Ruchi Shah is the 2022-23 Post-Baccalaureate Fellow for Communities of Practice at the Athena Center, where she supports the execution of Athena's multiple communities of practice, specifically the Applied Learning team's administration, programming, and facilitation work administrative, programming support for Athena’s Communities of Practice. Check out her day(s) in the life - in sunny New Orleans!
I, along with my colleague and long-time SWS conference attendee (ask them about their Sociology Phd candidacy!) Chriss Sneed traveled down to a 3-day conference in the heart of New Orleans to present on a presidential panel centered around entrepreneurship and gender.
Sociologists for Women in Society is a nonprofit professional feminist organization dedicated to encouraging feminist scholarship and activism in sociological spaces. Like most academic associations, they meet yearly for a multi-day conference where trained sociologists or those doing related work, share their cutting-edge research, network, and learn from each others’ work. The SWS 2023 Winter Meeting, focusing on Sexualities and Migrations in the Context of Global Justice, spanned from Thursday evening to Saturday night in mid-January.
Thursday, 10 am
I landed in New Orleans, giving me plenty of time to explore the city before the conference began. I spent the next few hours exploring the nearby French Quarter, trying their signature beignets, and stopped by a bookstore while also working on a few last things for Athena to prepare for the start of the semester.
While at Crescent City books, I came across Barnard’s Dr. Alexandra Horowitz (of Dog Cognition Lab fame)’s book!
I got settled in my hotel room (with a beautiful view!) and attended the Welcome Reception, saying hi to Chriss and learning about Arizona State University’s fascinating dichotomies between leadership’s attitudes towards diversity and inclusion and their demographies, as presented by Mary Romero, 2021 SWS Distinguished Feminist Lecturer.
Friday, 9 am
I grabbed a filling breakfast and settled down in one of the Sheraton New Orlean’s many meeting halls for Plenary I on Gendered Migrations: Navigating Within the Neo-liberal State. Having graduated from Barnard with an American Studies’ concentration in Transnational America, I really appreciated the panelists’ insight into the varied dimensions of migration - such as Pei-Chia Lan’s analysis on the multiple assimilationist pathways of marital immigrants’ children in Taiwan.
After lunch, I headed to an intimate roundtable on Interrogating the Gaps, Travels, and Borders of Intersectionality as a Global Phenomenon.

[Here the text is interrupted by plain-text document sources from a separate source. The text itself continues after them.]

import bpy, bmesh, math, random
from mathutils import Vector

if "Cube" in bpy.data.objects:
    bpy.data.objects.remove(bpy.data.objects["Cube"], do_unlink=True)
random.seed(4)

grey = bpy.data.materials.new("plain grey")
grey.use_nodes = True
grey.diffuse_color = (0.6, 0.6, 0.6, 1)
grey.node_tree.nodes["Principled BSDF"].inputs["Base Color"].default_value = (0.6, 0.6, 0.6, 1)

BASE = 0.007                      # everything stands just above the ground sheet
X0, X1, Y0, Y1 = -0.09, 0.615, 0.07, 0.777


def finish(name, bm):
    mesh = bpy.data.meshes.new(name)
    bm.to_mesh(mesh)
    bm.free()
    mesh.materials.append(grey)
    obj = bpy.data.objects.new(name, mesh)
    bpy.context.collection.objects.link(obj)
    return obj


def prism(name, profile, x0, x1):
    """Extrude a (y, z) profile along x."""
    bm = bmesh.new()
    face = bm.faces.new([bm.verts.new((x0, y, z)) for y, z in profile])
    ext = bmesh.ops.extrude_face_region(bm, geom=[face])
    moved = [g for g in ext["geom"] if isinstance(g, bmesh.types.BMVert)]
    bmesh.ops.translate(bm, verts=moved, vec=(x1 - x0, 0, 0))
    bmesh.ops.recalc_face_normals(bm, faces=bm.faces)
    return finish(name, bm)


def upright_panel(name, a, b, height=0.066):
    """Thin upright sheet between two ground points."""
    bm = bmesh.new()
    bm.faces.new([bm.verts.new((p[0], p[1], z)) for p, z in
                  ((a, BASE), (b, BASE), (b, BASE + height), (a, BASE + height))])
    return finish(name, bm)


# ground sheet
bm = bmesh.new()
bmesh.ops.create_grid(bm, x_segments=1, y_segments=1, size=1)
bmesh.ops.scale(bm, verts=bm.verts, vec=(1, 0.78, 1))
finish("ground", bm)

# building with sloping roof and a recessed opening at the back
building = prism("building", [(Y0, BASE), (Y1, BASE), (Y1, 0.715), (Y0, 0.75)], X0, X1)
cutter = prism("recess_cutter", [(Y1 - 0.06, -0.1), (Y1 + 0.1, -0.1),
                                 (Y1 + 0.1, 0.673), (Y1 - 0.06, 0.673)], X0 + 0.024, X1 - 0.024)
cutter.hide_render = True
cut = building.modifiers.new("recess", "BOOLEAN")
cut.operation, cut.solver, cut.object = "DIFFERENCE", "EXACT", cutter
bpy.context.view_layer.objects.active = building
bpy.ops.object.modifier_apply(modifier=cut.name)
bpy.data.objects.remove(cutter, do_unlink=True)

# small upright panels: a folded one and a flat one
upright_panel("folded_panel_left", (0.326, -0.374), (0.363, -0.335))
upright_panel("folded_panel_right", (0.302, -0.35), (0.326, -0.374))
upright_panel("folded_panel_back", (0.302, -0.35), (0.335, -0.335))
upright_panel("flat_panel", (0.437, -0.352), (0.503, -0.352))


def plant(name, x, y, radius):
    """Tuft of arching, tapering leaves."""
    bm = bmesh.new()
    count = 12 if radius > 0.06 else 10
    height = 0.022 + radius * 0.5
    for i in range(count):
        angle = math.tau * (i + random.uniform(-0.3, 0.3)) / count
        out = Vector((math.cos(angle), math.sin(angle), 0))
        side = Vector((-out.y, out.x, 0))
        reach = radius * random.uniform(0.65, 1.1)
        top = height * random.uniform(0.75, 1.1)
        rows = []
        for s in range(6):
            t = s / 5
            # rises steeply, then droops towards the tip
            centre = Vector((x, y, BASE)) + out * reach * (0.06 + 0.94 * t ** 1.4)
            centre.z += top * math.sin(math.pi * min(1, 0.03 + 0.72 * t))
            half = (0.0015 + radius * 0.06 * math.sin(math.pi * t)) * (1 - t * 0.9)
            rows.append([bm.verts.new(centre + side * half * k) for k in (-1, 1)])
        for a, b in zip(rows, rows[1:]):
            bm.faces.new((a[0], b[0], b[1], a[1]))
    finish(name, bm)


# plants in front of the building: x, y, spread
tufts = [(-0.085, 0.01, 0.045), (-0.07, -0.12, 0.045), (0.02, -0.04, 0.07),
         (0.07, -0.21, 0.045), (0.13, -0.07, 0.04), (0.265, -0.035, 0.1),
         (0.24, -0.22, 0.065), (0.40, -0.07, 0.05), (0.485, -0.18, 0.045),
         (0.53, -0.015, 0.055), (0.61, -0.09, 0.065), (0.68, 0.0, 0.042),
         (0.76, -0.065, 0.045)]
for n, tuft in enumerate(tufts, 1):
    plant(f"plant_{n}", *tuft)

The diverse panelists spoke about researching up, tackling intersectionality in the classroom, and how, despite its use as a buzzword, intersectionality can provide a valuable lens (among others) to use when participating in research and other activisms.
The panel ended past time, meaning I raced to meet with my Hand match, an worldly sociologist, for more beignets and coffee near the hotel. She has been in the field for years, and I took the opportunity to ask her about how she conducts qualitative research on LGBTQ activism in India, her research focus, and her perspective on the field as someone who has been widely published.

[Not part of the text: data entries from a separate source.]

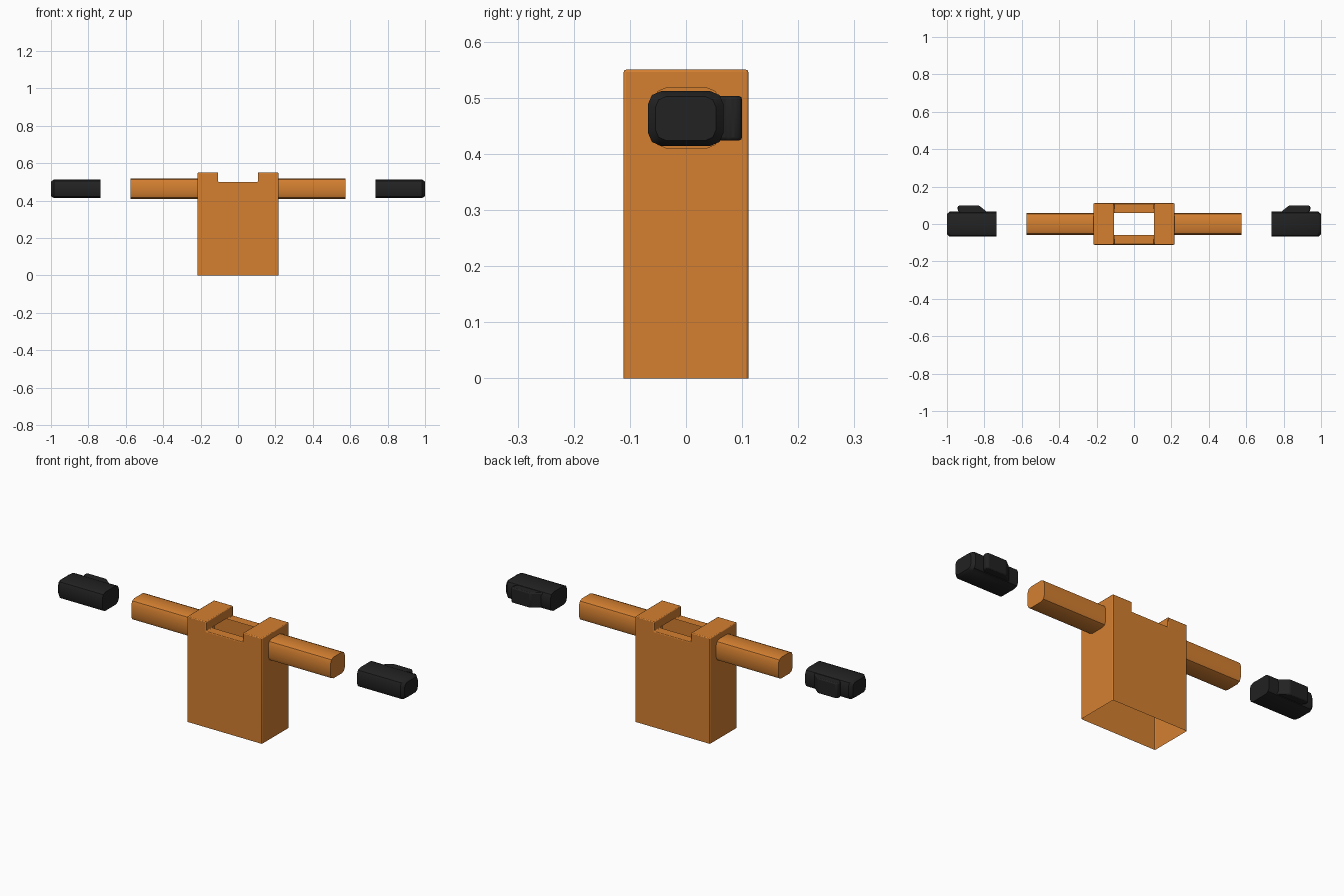
import bpy, bmesh

if "Cube" in bpy.data.objects:
    bpy.data.objects.remove(bpy.data.objects["Cube"])


def material(name, rgb):
    m = bpy.data.materials.new(name)
    m.diffuse_color = (*rgb, 1)
    m.use_nodes = True
    m.node_tree.nodes["Principled BSDF"].inputs["Base Color"].default_value = m.diffuse_color
    return m


ORANGE = material("orange cloth", (0.66, 0.215, 0.03))
BLACK = material("black glove", (0.016, 0.016, 0.016))


def finish(name, bm, mat, bevel=0, segments=2, mirror=False):
    """Turn a bmesh into a shaded object, optionally bevelled and mirrored."""
    bmesh.ops.recalc_face_normals(bm, faces=bm.faces)
    mesh = bpy.data.meshes.new(name)
    bm.to_mesh(mesh)
    bm.free()
    mesh.materials.append(mat)
    ob = bpy.data.objects.new(name, mesh)
    bpy.context.collection.objects.link(ob)
    if bevel:
        b = ob.modifiers.new("soft edges", 'BEVEL')
        b.width, b.segments = bevel, segments
        b.limit_method, b.angle_limit = 'ANGLE', 0.5
    if mirror:
        ob.modifiers.new("other side", 'MIRROR')
    bpy.context.view_layer.objects.active = ob
    ob.select_set(True)
    bpy.ops.object.shade_smooth_by_angle(angle=0.6)
    ob.select_set(False)
    return ob


def prism(bm, profile, place, a, b, cap_start=True):
    """Extrude a 2D profile from a to b; place maps (u, v, depth) to xyz."""
    ends = [[bm.verts.new(place(u, v, d)) for u, v in profile] for d in (a, b)]
    n = len(profile)
    for i in range(n):
        j = (i + 1) % n
        bm.faces.new((ends[0][i], ends[0][j], ends[1][j], ends[1][i]))
    bm.faces.new(ends[1])
    if cap_start:
        bm.faces.new(ends[0])


def rounded(u0, u1, v0, v1, r):
    """Rectangle with corners rounded off by two facets each."""
    c = 0.3 * r
    q = [(0, r), (c, c), (r, 0)]
    return ([(u0 + a, v0 + b) for a, b in q]
            + [(u1 - a, v0 + b) for a, b in reversed(q)]
            + [(u1 - a, v1 - b) for a, b in q]
            + [(u0 + a, v1 - b) for a, b in reversed(q)])


# Shirt body: hollow shell, open hem, notched neckline with a neck hole
W, D, H = 0.216, 0.111, 0.55
NX, NY, NZ = 0.106, 0.06, 0.50
outline = [(-W, 0), (-W, H), (-NX, H), (-NX, NZ),
           (NX, NZ), (NX, H), (W, H), (W, 0)]
bm = bmesh.new()
front = [bm.verts.new((x, -D, z)) for x, z in outline]
back = [bm.verts.new((x, D, z)) for x, z in outline]
bm.faces.new(front)
bm.faces.new(back)
for i in (0, 1, 5, 6):
    bm.faces.new((front[i], front[i + 1], back[i + 1], back[i]))
hole = {(sx, sy): bm.verts.new((sx * NX, sy * NY, NZ))
        for sx in (-1, 1) for sy in (-1, 1)}
for row, sy in ((front, -1), (back, 1)):
    bm.faces.new((row[3], row[4], hole[1, sy], hole[-1, sy]))
for sx, top, low in ((-1, 2, 3), (1, 5, 4)):
    bm.faces.new((front[top], front[low], hole[sx, -1],
                  hole[sx, 1], back[low], back[top]))
finish("shirt_body", bm, ORANGE, bevel=0.004)

# Sleeves
bm = bmesh.new()
prism(bm, rounded(-0.058, 0.06, 0.409, 0.519, 0.024),
      lambda u, v, d: (d, u, v), W - 0.003, 0.575, cap_start=False)
finish("sleeves", bm, ORANGE, mirror=True)

# Gloved hands: rounded block with a flat wrist and softened fingertips
bm = bmesh.new()
prism(bm, rounded(-0.068, 0.067, 0.414, 0.512, 0.024),
      lambda u, v, d: (d, u, v), 0.735, 0.985)
tip = max(bm.faces, key=lambda f: f.calc_center_median().x)
new = bmesh.ops.extrude_discrete_faces(bm, faces=[tip])["faces"][0]
centre = new.calc_center_median()
for v in new.verts:
    v.co = centre + (v.co - centre) * 0.8
    v.co.x = 1.0
finish("hands", bm, BLACK, mirror=True)

# Thumbs: sloped at the wrist side
bm = bmesh.new()
prism(bm, [(0.77, 0.05), (0.79, 0.068), (0.83, 0.1), (0.935, 0.1),
           (0.943, 0.092), (0.943, 0.075), (0.925, 0.05)],
      lambda u, v, d: (u, v, d), 0.424, 0.503)
finish("thumbs", bm, BLACK, bevel=0.008, mirror=True)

After a long chat, I stopped by the SWS’s Sister to Sister Committee reception, a reception for women and non-binary people of color to meet more people! I got the chance to chat with Intersectionality panelist Pallavi Banerjee, ate some gator sausage, and talked to a bunch of current graduate students about their research and their experiences at their respective home institutions.
Saturday, 11 am

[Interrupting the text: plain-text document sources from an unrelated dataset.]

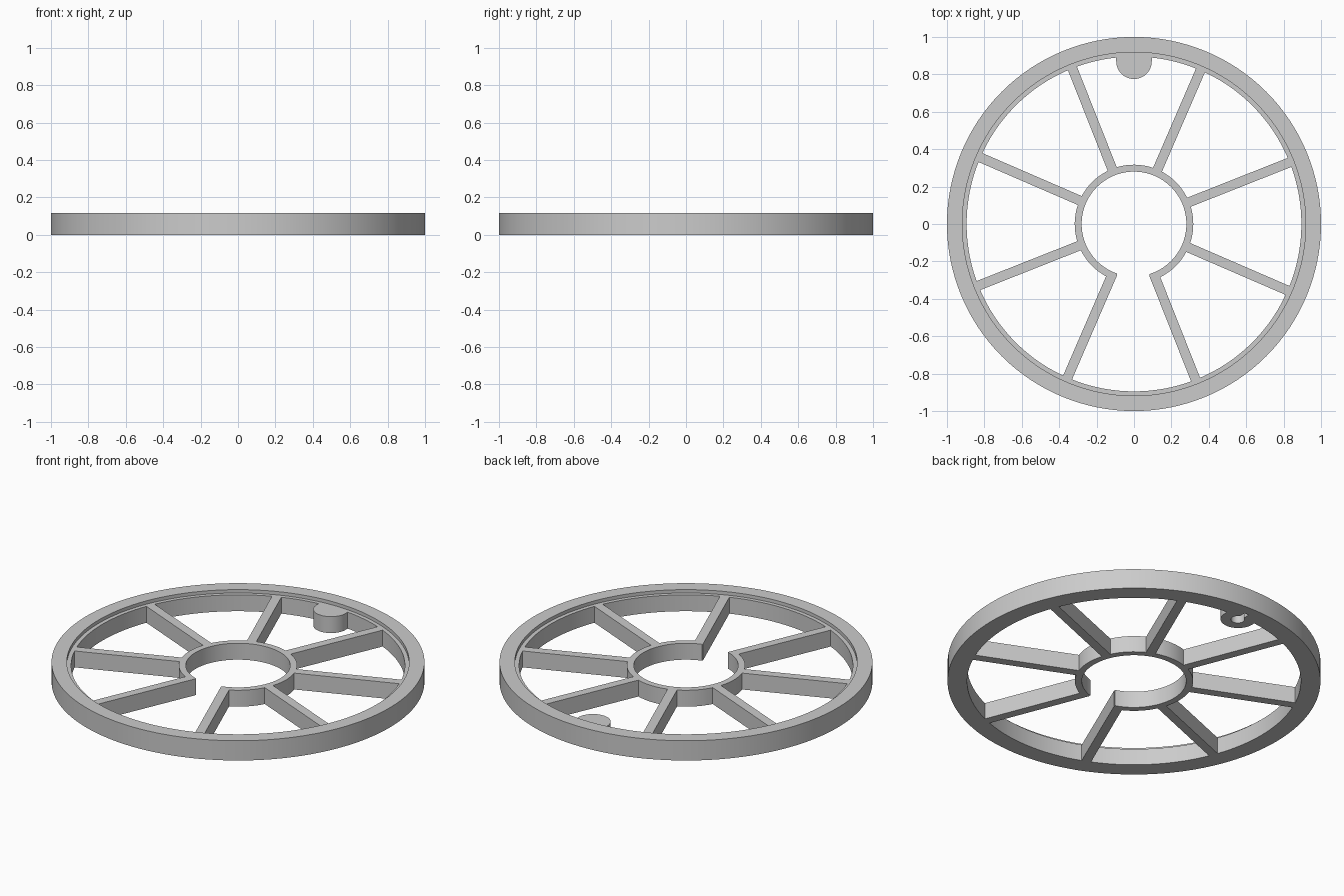
import bpy
import bmesh
from math import cos, sin, radians, tau

if "Cube" in bpy.data.objects:
    bpy.data.objects.remove(bpy.data.objects["Cube"], do_unlink=True)

HEIGHT = 0.117      # full rim height
WEB = 0.097         # height of ledge, spokes, hub and boss
TURN = 21.6         # angle of the first spoke
HALF = 0.026        # half the spoke width
SEGMENTS = 128

grey = bpy.data.materials.new("plain grey")
grey.use_nodes = True
grey.diffuse_color = (0.6, 0.6, 0.6, 1)
grey.node_tree.nodes["Principled BSDF"].inputs["Base Color"].default_value = (0.6, 0.6, 0.6, 1)


def finish(name, bm):
    bmesh.ops.recalc_face_normals(bm, faces=bm.faces)
    mesh = bpy.data.meshes.new(name)
    bm.to_mesh(mesh)
    bm.free()
    mesh.materials.append(grey)
    obj = bpy.data.objects.new(name, mesh)
    bpy.context.collection.objects.link(obj)
    return obj


def arc(radius, start, end, steps, cy=0.0):
    angles = [radians(start + (end - start) * i / steps) for i in range(steps + 1)]
    return [(radius * cos(a), cy + radius * sin(a)) for a in angles]


def prism(name, outline, bottom, top):
    bm = bmesh.new()
    face = bm.faces.new([bm.verts.new((x, y, bottom)) for x, y in outline])
    out = bmesh.ops.extrude_face_region(bm, geom=[face])
    moved = [v for v in out["geom"] if isinstance(v, bmesh.types.BMVert)]
    bmesh.ops.translate(bm, verts=moved, vec=(0, 0, top - bottom))
    return finish(name, bm)


def lathe(name, profile):
    bm = bmesh.new()
    rings = [[bm.verts.new((r * cos(tau * i / SEGMENTS), r * sin(tau * i / SEGMENTS), z))
              for r, z in profile] for i in range(SEGMENTS)]
    n = len(profile)
    for i, ring in enumerate(rings):
        after = rings[(i + 1) % SEGMENTS]
        for j in range(n):
            k = (j + 1) % n
            bm.faces.new((ring[j], after[j], after[k], ring[k]))
    return finish(name, bm)


# Rim with a stepped ledge inside its upper edge
rim = lathe("rim", [(1, 0), (1, HEIGHT), (0.918, HEIGHT), (0.918, WEB), (0.895, WEB), (0.895, 0)])

# Open hub, with its gap between the two front spokes
first, last = TURN + 270 - 4.7, TURN + 585 + 4.7
hub = prism("hub", arc(0.317, first, last, 80) + arc(0.28, last, first, 80), 0, WEB)

# Eight radial spokes
spokes = []
for i in range(8):
    a = radians(TURN + 45 * i)
    corners = [(0.285, -HALF), (0.905, -HALF), (0.905, HALF), (0.285, HALF)]
    outline = [(r * cos(a) - s * sin(a), r * sin(a) + s * cos(a)) for r, s in corners]
    spokes.append(prism(f"spoke_{i + 1}", outline, 0, WEB))

# Rounded boss inside the back of the rim
boss = prism("boss", arc(0.095, 180, 360, 32, 0.87) + [(0.095, 0.905), (-0.095, 0.905)], 0, WEB)

# Blind keyhole pocket in the underside of the boss
cutter = prism("keyhole_cutter", arc(0.037, 113, 427, 32, 0.865) + [(0.0145, 0.94), (-0.0145, 0.94)],
               -0.05, 0.07)
cutter.hide_render = True
for obj in (rim, boss):
    mod = obj.modifiers.new("keyhole", "BOOLEAN")
    mod.operation = "DIFFERENCE"
    mod.solver = "EXACT"
    mod.object = cutter
    bpy.context.view_layer.objects.active = obj
    bpy.ops.object.modifier_apply(modifier=mod.name)
bpy.data.objects.remove(cutter, do_unlink=True)

# Smooth the round walls and keep the corners sharp
bpy.ops.object.select_all(action="DESELECT")
for obj in [rim, hub, boss] + spokes:
    obj.select_set(True)
bpy.context.view_layer.objects.active = rim
bpy.ops.object.shade_smooth_by_angle(angle=radians(30))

I woke up nervous about presenting later today, so I skipped the morning panels and Chriss and I met to cowork and put the final touches on our powerpoint presentation for a half hour in the early afternoon.
It’s presentation time! Chriss and I presented on “Imagining Feminist Entrepreneurship through Applied Learning” as part of a Presidential Panel on Gender and Entrepreneurship and discussed Athena’s unique perspective on collaborative learning as central to individual growth and how entrepreneurship at Athena works to reframe success from binary, capitalist focused measures into a more expansive definition. After the panelists presented, we all had a generative discussion on defining a wider range of people as ‘entrepreneurs’ and the value and complications of encouraging people, especially women and non-binary people, to be entrepreneurs in current society.
I ran to a nearby room to catch Ochy Curiel, the inaugural SWS Honorary Feminist Sociology Distinction Recipient, known for her feminist, anti-racist, and decolonial scholar-activism. I learned a lot from her strong perspective on community and activism and what it means to do the work!
We ended the conference with a banquet, featuring a silent auction, dinner, and music - DJ’d by Athena’s very own Chriss! I was worried enough about getting the pralines and art I bought in New Orleans to fit in my suitcase, so I didn’t bid on any items, but everything from handmade scarves to a Mardi Gras shoe were available to bid on. All proceeds went to the Birthmark Doula Collective, a New Orleans-based birth justice organization.
Sunday, 7:30 am
I woke up bright and early to make sure I was packed before my 11 am flight and grabbed some pastries (you guessed it, beignets!) from SWS’s breakfast spread before checking out and grabbing an Uber to MSY. Farewell, New Orleans!